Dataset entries

####

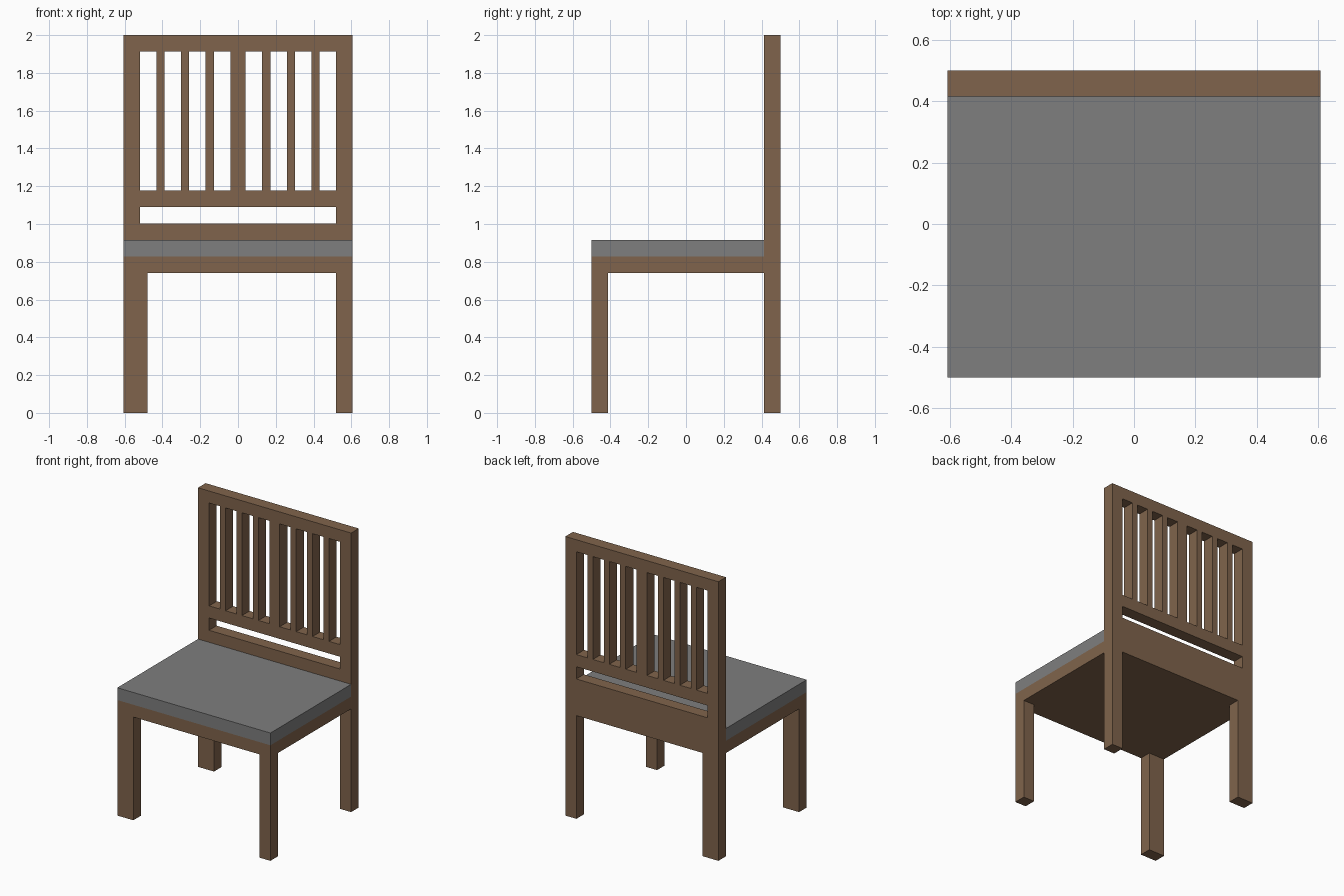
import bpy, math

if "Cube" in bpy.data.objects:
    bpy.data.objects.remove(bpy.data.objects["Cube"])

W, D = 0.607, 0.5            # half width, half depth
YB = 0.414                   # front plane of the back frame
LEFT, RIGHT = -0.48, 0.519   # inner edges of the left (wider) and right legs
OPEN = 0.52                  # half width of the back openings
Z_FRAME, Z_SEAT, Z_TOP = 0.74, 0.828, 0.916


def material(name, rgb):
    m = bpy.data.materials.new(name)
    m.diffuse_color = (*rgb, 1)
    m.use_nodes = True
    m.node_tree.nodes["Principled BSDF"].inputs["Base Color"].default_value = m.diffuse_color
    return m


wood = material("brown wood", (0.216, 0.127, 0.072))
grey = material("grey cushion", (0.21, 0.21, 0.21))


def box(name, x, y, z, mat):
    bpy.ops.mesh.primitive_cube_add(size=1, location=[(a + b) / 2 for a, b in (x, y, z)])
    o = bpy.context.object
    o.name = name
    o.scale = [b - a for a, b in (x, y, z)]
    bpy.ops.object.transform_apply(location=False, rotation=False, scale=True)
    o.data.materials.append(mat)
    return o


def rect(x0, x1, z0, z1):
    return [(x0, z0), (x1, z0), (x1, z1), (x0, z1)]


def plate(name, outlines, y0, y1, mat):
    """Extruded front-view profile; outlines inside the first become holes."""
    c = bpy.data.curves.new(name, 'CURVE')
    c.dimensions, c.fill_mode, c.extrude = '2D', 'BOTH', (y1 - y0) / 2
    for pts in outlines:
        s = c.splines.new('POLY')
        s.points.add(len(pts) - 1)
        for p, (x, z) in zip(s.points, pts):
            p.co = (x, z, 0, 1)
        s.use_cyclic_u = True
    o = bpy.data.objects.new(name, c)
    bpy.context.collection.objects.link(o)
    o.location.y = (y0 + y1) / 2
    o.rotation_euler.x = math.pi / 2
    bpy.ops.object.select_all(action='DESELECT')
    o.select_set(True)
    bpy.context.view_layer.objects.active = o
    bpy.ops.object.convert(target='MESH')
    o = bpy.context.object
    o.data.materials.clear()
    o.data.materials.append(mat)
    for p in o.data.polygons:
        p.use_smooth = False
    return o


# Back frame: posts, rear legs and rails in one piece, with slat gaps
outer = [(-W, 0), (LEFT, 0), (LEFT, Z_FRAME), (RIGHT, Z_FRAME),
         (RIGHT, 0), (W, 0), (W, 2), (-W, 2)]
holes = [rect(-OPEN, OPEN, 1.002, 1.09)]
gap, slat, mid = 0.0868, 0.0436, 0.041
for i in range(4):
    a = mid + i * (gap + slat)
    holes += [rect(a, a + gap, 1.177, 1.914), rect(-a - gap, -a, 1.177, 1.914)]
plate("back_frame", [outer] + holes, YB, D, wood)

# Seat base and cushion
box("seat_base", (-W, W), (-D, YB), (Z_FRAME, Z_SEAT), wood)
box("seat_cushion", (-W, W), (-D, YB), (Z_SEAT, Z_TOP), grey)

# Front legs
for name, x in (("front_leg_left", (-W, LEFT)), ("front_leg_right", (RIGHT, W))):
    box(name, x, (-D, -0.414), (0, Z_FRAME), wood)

####

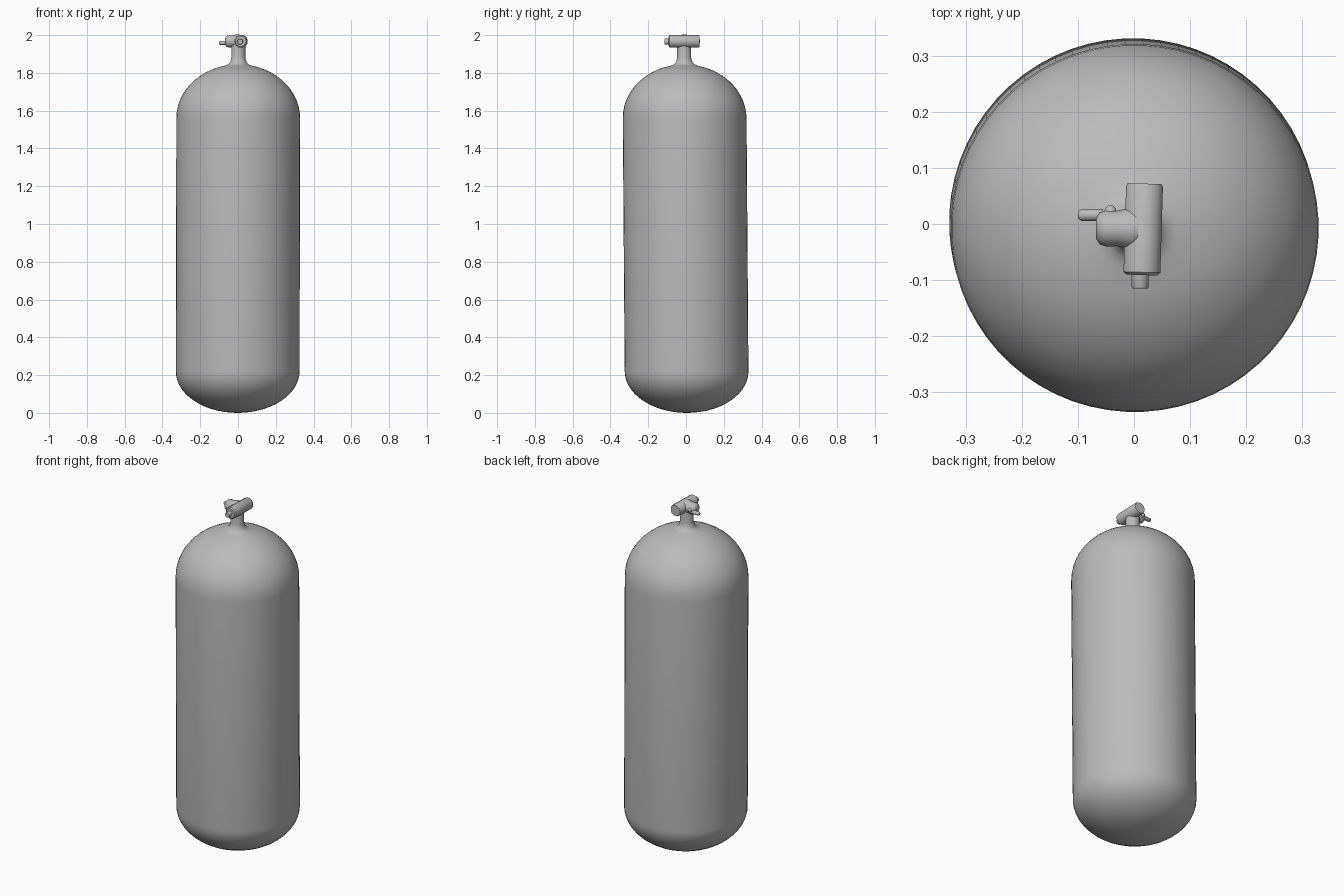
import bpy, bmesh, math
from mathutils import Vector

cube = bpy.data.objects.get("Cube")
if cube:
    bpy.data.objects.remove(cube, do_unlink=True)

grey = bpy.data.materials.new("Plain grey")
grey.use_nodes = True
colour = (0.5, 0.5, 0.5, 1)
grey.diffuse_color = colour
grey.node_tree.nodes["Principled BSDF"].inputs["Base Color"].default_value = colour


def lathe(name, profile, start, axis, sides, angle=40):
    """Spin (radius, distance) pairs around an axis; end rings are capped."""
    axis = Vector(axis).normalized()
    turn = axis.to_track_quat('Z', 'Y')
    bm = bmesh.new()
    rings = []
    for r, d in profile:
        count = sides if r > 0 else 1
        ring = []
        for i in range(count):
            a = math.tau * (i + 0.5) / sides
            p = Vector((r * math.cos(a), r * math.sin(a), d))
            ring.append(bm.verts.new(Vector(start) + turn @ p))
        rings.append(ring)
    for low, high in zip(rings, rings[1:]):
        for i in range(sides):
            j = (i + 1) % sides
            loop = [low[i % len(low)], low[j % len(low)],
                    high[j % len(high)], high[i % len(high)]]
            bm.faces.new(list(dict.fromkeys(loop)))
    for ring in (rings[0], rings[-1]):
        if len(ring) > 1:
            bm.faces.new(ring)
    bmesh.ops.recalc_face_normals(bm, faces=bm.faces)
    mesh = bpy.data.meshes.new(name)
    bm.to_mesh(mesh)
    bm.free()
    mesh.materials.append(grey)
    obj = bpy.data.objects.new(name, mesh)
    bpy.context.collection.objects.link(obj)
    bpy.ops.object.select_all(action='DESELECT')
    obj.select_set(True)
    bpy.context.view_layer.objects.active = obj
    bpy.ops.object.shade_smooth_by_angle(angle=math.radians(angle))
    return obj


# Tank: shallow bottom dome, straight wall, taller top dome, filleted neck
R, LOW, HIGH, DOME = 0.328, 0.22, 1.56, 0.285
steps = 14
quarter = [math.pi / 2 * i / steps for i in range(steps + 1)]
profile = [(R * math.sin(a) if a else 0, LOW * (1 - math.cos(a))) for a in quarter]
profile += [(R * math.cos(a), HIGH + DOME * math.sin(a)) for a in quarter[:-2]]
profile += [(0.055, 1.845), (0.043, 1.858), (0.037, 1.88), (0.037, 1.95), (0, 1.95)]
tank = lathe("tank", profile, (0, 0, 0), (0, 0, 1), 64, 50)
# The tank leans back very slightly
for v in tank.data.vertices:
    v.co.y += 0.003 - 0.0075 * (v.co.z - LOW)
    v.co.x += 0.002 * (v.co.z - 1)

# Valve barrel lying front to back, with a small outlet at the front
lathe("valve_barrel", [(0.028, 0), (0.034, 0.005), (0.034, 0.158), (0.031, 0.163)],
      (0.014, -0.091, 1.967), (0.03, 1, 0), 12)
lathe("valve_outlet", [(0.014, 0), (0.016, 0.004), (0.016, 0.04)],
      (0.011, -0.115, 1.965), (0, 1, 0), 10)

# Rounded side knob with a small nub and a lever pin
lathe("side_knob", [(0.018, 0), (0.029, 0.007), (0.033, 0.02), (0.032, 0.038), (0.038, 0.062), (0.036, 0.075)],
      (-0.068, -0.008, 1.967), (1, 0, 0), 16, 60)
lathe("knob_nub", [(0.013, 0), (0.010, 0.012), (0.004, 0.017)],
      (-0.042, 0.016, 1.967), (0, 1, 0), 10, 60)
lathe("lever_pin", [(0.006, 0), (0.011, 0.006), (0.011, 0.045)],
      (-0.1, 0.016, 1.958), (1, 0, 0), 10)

####

--- Work task ---
Select every line of the records holding the string "axis".

--- Answer section ---
def lathe(name, profile, start, axis, sides, angle=40):
    """Spin (radius, distance) pairs around an axis; end rings are capped."""
    axis = Vector(axis).normalized()
    turn = axis.to_track_quat('Z', 'Y')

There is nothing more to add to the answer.